Aim of the exercise. Present an exact copy of each line below.
Records for this task START
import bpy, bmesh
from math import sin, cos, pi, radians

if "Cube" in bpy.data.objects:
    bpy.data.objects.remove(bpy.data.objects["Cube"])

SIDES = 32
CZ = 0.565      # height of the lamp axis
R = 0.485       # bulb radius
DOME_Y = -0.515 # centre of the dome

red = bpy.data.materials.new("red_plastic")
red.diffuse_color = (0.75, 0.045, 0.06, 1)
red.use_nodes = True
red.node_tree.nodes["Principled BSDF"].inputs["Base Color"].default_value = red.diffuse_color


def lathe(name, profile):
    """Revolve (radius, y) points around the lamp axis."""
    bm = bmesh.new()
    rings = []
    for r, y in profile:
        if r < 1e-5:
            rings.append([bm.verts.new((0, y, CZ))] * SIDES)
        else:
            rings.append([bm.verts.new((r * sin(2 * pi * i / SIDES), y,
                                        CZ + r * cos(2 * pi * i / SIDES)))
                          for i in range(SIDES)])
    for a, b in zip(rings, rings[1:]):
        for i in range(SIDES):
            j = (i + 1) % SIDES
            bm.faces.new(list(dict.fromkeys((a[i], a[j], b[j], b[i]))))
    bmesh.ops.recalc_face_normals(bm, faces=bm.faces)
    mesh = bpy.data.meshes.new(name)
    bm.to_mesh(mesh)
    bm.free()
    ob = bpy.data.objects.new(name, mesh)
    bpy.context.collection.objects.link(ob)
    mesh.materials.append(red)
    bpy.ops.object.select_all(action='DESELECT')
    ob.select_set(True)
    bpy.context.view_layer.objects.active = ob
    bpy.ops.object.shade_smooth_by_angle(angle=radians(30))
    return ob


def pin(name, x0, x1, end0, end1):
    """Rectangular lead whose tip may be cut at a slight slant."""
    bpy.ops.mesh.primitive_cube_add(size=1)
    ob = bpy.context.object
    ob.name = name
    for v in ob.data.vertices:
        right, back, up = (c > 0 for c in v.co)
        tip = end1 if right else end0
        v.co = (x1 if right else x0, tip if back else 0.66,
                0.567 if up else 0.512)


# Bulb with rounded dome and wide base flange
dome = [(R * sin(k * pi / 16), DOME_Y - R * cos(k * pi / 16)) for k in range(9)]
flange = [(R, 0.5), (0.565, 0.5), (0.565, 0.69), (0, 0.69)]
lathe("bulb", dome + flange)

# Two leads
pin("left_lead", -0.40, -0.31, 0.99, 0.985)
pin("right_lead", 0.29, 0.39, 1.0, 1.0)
Records for this task END
Exercise result.
import bpy, bmesh
from math import sin, cos, pi, radians

if "Cube" in bpy.data.objects:
    bpy.data.objects.remove(bpy.data.objects["Cube"])

SIDES = 32
CZ = 0.565      # height of the lamp axis
R = 0.485       # bulb radius
DOME_Y = -0.515 # centre of the dome

red = bpy.data.materials.new("red_plastic")
red.diffuse_color = (0.75, 0.045, 0.06, 1)
red.use_nodes = True
red.node_tree.nodes["Principled BSDF"].inputs["Base Color"].default_value = red.diffuse_color


def lathe(name, profile):
    """Revolve (radius, y) points around the lamp axis."""
    bm = bmesh.new()
    rings = []
    for r, y in profile:
        if r < 1e-5:
            rings.append([bm.verts.new((0, y, CZ))] * SIDES)
        else:
            rings.append([bm.verts.new((r * sin(2 * pi * i / SIDES), y,
                                        CZ + r * cos(2 * pi * i / SIDES)))
                          for i in range(SIDES)])
    for a, b in zip(rings, rings[1:]):
        for i in range(SIDES):
            j = (i + 1) % SIDES
            bm.faces.new(list(dict.fromkeys((a[i], a[j], b[j], b[i]))))
    bmesh.ops.recalc_face_normals(bm, faces=bm.faces)
    mesh = bpy.data.meshes.new(name)
    bm.to_mesh(mesh)
    bm.free()
    ob = bpy.data.objects.new(name, mesh)
    bpy.context.collection.objects.link(ob)
    mesh.materials.append(red)
    bpy.ops.object.select_all(action='DESELECT')
    ob.select_set(True)
    bpy.context.view_layer.objects.active = ob
    bpy.ops.object.shade_smooth_by_angle(angle=radians(30))
    return ob


def pin(name, x0, x1, end0, end1):
    """Rectangular lead whose tip may be cut at a slight slant."""
    bpy.ops.mesh.primitive_cube_add(size=1)
    ob = bpy.context.object
    ob.name = name
    for v in ob.data.vertices:
        right, back, up = (c > 0 for c in v.co)
        tip = end1 if right else end0
        v.co = (x1 if right else x0, tip if back else 0.66,
                0.567 if up else 0.512)


# Bulb with rounded dome and wide base flange
dome = [(R * sin(k * pi / 16), DOME_Y - R * cos(k * pi / 16)) for k in range(9)]
flange = [(R, 0.5), (0.565, 0.5), (0.565, 0.69), (0, 0.69)]
lathe("bulb", dome + flange)

# Two leads
pin("left_lead", -0.40, -0.31, 0.99, 0.985)
pin("right_lead", 0.29, 0.39, 1.0, 1.0)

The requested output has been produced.